- Task requirements -
Your answer should consist solely of the lines from the first line of the data through the line with "axis = end - start", each reproduced exactly.

Records from a data collection:
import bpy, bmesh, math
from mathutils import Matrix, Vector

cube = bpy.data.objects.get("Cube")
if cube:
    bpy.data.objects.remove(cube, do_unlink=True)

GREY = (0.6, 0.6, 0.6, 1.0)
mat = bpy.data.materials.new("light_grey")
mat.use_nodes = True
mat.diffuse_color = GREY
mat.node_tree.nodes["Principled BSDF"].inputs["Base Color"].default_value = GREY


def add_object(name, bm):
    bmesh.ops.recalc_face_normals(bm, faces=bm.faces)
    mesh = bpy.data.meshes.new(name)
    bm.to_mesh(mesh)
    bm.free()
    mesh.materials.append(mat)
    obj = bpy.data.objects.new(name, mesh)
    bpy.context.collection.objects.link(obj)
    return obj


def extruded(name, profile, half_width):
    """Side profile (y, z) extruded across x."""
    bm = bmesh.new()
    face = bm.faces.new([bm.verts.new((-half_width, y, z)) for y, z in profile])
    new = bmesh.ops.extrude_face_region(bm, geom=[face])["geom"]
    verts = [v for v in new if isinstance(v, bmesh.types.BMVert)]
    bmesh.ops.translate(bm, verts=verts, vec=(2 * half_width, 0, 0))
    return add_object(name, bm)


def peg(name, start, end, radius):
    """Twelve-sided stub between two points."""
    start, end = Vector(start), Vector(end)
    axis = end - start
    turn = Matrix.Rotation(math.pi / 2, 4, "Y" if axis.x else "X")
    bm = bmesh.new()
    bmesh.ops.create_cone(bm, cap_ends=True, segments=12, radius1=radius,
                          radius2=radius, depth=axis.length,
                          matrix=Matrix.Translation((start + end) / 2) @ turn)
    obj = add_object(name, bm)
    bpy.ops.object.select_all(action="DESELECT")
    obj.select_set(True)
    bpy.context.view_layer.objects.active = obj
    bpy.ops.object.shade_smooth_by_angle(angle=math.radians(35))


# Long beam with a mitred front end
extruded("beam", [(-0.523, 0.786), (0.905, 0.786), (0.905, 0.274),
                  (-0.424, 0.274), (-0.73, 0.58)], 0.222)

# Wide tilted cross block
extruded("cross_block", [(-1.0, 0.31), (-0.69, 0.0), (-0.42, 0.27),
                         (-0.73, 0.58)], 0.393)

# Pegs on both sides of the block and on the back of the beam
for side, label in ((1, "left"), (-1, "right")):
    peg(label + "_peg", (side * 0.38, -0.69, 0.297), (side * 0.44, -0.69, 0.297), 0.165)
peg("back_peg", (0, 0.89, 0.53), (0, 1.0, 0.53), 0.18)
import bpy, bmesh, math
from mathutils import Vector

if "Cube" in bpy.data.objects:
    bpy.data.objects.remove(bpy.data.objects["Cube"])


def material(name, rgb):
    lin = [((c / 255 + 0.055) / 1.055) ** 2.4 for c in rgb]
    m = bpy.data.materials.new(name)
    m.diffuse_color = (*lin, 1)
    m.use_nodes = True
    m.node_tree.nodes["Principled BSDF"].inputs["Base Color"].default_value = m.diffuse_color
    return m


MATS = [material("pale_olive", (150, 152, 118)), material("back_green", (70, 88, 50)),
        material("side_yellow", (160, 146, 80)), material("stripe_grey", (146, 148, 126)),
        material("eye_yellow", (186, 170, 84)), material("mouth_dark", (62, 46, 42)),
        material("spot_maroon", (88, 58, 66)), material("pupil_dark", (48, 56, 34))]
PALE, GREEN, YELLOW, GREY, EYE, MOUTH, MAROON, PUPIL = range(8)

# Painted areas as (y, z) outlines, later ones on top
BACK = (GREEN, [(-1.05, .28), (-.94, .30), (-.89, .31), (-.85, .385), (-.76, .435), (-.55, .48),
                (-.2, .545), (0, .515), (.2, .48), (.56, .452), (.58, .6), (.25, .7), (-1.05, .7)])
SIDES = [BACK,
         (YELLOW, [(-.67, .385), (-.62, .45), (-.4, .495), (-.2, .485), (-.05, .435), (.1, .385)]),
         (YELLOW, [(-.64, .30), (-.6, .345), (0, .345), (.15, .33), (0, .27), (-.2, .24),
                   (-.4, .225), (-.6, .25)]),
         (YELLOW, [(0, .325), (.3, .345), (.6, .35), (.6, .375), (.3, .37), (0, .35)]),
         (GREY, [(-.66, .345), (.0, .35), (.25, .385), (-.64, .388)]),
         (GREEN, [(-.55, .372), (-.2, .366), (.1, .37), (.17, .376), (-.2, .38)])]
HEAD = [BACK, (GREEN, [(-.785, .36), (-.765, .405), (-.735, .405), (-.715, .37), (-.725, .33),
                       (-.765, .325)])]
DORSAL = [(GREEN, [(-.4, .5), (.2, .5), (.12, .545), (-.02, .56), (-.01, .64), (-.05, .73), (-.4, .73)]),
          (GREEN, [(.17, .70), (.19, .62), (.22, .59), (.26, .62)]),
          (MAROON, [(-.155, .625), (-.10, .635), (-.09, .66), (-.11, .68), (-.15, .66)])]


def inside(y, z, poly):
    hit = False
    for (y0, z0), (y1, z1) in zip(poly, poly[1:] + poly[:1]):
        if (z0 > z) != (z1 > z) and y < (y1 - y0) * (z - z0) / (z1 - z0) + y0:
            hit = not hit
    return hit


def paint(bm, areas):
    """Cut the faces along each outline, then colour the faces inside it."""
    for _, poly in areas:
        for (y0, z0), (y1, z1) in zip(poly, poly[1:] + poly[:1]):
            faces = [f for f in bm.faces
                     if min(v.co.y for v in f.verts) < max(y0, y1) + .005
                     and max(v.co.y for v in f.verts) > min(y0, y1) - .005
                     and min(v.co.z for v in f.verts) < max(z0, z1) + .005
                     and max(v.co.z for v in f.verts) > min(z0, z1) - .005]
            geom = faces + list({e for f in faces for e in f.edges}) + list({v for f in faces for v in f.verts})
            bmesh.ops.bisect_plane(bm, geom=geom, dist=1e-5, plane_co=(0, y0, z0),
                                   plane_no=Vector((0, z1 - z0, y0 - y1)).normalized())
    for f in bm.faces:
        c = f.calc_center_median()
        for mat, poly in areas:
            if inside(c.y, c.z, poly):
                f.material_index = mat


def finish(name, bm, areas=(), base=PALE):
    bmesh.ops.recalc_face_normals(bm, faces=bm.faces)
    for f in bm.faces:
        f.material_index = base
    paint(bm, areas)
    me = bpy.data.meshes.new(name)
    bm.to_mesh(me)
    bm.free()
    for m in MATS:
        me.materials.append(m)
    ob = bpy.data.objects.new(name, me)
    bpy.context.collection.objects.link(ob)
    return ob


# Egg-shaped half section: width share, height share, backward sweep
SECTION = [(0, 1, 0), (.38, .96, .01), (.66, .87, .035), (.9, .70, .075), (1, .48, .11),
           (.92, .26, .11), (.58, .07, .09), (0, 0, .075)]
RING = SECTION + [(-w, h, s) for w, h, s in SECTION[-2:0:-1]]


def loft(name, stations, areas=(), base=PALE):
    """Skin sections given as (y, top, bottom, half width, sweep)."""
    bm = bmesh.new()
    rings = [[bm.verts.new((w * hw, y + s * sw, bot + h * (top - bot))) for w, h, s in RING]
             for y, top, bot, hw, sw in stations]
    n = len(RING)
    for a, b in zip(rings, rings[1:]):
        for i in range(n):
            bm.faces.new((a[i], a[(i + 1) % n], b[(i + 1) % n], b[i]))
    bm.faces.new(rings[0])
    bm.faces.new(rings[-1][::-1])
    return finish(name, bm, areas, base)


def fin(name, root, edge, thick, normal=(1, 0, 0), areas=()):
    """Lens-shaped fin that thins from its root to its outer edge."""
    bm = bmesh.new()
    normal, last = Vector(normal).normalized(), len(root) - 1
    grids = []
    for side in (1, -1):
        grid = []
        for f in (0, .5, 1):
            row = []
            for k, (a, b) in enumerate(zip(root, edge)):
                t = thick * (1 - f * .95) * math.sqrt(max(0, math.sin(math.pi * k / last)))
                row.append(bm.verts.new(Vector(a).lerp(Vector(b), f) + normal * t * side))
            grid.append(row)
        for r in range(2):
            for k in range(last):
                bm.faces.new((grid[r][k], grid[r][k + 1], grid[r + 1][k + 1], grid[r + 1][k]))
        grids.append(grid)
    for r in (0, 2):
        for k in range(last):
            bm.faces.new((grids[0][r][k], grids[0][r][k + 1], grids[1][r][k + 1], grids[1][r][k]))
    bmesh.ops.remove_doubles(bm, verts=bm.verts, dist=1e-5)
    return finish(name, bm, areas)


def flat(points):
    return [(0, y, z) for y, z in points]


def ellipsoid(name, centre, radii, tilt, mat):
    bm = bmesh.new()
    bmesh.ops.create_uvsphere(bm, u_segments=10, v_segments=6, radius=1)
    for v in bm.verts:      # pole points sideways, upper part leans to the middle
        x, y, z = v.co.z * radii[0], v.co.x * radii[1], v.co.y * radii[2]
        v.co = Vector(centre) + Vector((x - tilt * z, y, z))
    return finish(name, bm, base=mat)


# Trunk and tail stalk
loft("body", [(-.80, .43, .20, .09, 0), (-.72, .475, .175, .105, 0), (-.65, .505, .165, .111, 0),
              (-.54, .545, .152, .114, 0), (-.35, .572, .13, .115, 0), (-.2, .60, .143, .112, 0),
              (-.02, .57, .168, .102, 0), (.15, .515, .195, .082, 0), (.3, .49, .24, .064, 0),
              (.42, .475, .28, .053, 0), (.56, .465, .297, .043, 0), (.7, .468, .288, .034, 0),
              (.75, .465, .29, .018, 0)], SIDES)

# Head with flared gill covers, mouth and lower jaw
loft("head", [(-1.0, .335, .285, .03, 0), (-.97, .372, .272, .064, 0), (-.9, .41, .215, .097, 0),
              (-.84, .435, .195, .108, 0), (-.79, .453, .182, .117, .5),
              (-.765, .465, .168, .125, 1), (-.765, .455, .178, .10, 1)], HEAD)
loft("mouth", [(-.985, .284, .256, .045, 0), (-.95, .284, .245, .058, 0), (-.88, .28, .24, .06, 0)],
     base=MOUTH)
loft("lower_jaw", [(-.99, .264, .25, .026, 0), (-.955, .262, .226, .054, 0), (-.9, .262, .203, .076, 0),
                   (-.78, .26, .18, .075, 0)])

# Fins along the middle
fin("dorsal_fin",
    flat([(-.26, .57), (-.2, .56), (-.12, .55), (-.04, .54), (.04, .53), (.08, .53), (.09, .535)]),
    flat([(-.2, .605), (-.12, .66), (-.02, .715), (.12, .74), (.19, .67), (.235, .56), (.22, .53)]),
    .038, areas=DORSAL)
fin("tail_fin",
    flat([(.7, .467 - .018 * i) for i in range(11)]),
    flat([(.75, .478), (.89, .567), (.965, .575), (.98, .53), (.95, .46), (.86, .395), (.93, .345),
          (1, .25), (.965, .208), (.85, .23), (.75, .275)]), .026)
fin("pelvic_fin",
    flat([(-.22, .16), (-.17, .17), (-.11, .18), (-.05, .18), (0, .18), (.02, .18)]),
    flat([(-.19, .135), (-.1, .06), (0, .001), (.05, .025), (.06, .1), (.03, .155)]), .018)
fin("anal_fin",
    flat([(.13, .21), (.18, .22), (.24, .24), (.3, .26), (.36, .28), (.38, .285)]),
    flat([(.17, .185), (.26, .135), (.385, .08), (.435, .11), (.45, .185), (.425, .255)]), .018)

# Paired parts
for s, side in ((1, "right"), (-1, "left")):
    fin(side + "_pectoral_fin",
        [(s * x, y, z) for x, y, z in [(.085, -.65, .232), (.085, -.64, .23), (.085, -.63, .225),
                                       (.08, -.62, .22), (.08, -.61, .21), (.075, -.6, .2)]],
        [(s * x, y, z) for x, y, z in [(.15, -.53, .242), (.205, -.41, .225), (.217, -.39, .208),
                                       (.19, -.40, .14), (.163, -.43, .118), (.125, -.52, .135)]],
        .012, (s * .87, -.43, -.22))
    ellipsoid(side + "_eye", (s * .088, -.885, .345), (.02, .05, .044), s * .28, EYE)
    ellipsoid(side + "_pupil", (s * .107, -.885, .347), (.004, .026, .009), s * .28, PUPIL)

- Solution to the exercise -
import bpy, bmesh, math
from mathutils import Matrix, Vector

cube = bpy.data.objects.get("Cube")
if cube:
    bpy.data.objects.remove(cube, do_unlink=True)

GREY = (0.6, 0.6, 0.6, 1.0)
mat = bpy.data.materials.new("light_grey")
mat.use_nodes = True
mat.diffuse_color = GREY
mat.node_tree.nodes["Principled BSDF"].inputs["Base Color"].default_value = GREY


def add_object(name, bm):
    bmesh.ops.recalc_face_normals(bm, faces=bm.faces)
    mesh = bpy.data.meshes.new(name)
    bm.to_mesh(mesh)
    bm.free()
    mesh.materials.append(mat)
    obj = bpy.data.objects.new(name, mesh)
    bpy.context.collection.objects.link(obj)
    return obj


def extruded(name, profile, half_width):
    """Side profile (y, z) extruded across x."""
    bm = bmesh.new()
    face = bm.faces.new([bm.verts.new((-half_width, y, z)) for y, z in profile])
    new = bmesh.ops.extrude_face_region(bm, geom=[face])["geom"]
    verts = [v for v in new if isinstance(v, bmesh.types.BMVert)]
    bmesh.ops.translate(bm, verts=verts, vec=(2 * half_width, 0, 0))
    return add_object(name, bm)


def peg(name, start, end, radius):
    """Twelve-sided stub between two points."""
    start, end = Vector(start), Vector(end)
    axis = end - start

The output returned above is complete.